─── WORKING DATA
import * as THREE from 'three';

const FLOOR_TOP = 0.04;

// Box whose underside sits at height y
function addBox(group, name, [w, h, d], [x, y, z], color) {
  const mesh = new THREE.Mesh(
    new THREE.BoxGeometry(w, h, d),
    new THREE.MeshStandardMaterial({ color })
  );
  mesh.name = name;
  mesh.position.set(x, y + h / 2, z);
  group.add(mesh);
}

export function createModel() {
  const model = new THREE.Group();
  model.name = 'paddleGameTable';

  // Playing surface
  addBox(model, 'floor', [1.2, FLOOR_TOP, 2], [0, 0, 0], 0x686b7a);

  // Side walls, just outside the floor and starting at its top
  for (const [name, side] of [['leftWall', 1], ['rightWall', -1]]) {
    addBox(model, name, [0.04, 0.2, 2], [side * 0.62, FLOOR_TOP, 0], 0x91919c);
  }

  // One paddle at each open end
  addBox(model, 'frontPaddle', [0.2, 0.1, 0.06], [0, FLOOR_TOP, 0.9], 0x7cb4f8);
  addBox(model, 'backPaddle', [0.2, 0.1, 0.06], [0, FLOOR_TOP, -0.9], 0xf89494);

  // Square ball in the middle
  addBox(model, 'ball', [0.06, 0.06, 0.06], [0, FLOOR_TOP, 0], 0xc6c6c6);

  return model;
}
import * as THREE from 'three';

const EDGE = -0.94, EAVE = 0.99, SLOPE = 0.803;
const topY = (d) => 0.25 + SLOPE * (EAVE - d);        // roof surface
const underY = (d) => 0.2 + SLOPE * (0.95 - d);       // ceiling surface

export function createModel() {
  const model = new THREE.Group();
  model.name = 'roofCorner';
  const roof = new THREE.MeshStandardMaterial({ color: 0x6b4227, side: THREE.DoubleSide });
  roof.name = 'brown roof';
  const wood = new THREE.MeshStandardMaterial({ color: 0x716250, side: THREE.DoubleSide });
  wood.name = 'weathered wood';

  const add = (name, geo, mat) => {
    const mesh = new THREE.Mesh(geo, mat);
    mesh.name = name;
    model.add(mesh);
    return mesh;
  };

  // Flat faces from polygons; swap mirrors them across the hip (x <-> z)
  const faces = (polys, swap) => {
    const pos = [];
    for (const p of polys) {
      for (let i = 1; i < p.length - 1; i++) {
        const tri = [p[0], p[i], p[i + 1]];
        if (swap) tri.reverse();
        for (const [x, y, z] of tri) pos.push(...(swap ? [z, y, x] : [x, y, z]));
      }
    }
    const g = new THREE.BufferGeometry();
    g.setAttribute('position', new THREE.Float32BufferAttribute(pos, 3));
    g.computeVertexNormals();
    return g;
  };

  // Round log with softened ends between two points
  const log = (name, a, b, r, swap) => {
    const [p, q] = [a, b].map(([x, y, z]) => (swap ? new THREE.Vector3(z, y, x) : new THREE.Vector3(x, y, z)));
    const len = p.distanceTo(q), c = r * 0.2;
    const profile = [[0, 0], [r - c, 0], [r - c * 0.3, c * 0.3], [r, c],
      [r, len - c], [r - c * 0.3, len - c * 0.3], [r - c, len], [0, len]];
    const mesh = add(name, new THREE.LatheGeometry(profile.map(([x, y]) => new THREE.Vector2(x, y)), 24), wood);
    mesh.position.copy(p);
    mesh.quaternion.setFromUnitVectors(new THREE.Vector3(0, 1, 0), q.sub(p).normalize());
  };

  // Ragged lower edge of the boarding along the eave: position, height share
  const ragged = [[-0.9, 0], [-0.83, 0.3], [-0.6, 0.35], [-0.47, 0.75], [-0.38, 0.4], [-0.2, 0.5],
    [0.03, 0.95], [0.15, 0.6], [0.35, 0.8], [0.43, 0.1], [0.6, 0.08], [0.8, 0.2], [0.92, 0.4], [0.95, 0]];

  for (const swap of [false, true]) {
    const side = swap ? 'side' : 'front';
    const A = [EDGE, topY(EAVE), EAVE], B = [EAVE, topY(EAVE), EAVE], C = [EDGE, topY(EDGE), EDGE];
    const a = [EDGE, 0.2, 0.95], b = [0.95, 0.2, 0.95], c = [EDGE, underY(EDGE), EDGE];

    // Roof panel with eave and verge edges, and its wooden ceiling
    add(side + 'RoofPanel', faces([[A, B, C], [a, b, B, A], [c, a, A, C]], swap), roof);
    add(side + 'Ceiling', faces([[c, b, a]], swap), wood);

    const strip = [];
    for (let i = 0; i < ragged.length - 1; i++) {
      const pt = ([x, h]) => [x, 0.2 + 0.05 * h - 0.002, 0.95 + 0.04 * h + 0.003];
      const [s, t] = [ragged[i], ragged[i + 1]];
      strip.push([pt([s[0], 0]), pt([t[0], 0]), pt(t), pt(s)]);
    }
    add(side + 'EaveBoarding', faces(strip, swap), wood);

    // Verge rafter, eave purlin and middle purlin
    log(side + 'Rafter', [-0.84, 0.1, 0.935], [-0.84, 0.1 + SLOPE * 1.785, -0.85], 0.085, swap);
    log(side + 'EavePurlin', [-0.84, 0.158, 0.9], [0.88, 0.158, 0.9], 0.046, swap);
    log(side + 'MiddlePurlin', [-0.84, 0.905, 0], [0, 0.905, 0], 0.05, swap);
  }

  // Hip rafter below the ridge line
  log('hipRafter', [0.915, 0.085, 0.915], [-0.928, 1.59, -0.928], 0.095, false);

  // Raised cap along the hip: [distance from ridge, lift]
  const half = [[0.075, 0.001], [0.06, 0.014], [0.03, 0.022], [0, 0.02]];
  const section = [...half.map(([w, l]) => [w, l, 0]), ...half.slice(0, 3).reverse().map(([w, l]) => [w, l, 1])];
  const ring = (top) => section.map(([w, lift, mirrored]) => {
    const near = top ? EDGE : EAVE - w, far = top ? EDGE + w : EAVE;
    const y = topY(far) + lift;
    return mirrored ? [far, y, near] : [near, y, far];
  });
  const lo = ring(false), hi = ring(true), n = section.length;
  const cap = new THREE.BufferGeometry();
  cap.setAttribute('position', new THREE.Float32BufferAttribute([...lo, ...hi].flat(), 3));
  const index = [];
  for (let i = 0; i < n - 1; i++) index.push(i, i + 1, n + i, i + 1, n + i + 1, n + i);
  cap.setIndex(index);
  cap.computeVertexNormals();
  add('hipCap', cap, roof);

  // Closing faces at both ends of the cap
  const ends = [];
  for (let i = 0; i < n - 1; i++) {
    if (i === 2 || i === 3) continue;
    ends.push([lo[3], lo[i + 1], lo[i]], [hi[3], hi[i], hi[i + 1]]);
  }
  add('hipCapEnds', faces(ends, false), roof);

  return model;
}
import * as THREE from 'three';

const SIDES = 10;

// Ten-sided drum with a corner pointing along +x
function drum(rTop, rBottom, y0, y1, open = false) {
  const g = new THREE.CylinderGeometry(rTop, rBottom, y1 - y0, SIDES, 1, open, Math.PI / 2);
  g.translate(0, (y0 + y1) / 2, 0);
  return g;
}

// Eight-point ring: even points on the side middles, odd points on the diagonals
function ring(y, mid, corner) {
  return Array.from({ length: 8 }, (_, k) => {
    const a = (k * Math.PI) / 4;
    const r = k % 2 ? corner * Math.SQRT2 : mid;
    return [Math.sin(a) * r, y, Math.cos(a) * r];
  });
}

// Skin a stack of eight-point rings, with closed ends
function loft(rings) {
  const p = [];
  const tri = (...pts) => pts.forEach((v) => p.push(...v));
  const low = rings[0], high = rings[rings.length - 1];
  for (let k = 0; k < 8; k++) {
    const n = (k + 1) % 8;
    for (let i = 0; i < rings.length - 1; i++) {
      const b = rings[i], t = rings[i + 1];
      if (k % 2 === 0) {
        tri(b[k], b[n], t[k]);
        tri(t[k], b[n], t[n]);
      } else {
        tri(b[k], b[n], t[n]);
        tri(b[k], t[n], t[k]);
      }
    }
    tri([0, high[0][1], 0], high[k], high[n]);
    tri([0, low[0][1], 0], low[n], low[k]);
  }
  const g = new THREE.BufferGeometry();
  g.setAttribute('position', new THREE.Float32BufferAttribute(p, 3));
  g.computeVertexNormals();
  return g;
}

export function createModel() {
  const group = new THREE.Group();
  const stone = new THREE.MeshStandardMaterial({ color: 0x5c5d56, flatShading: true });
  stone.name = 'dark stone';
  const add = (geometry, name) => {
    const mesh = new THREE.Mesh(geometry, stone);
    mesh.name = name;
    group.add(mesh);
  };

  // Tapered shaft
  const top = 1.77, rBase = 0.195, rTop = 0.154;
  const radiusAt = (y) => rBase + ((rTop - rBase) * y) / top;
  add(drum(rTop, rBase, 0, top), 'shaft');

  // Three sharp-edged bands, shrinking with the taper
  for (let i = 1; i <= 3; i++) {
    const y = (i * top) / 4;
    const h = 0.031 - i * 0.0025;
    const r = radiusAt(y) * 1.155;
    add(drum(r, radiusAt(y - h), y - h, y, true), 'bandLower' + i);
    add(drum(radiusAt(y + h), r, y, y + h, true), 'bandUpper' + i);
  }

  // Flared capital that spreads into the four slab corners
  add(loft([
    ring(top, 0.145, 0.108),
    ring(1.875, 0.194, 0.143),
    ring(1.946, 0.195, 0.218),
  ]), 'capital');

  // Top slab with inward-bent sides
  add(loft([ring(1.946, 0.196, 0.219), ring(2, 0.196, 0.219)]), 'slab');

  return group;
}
──────
TASK DETAILS
Where a line of the data contains "Math", copy that line.

ANSWER FOR THIS EXERCISE
  const g = new THREE.CylinderGeometry(rTop, rBottom, y1 - y0, SIDES, 1, open, Math.PI / 2);
    const a = (k * Math.PI) / 4;
    const r = k % 2 ? corner * Math.SQRT2 : mid;
    return [Math.sin(a) * r, y, Math.cos(a) * r];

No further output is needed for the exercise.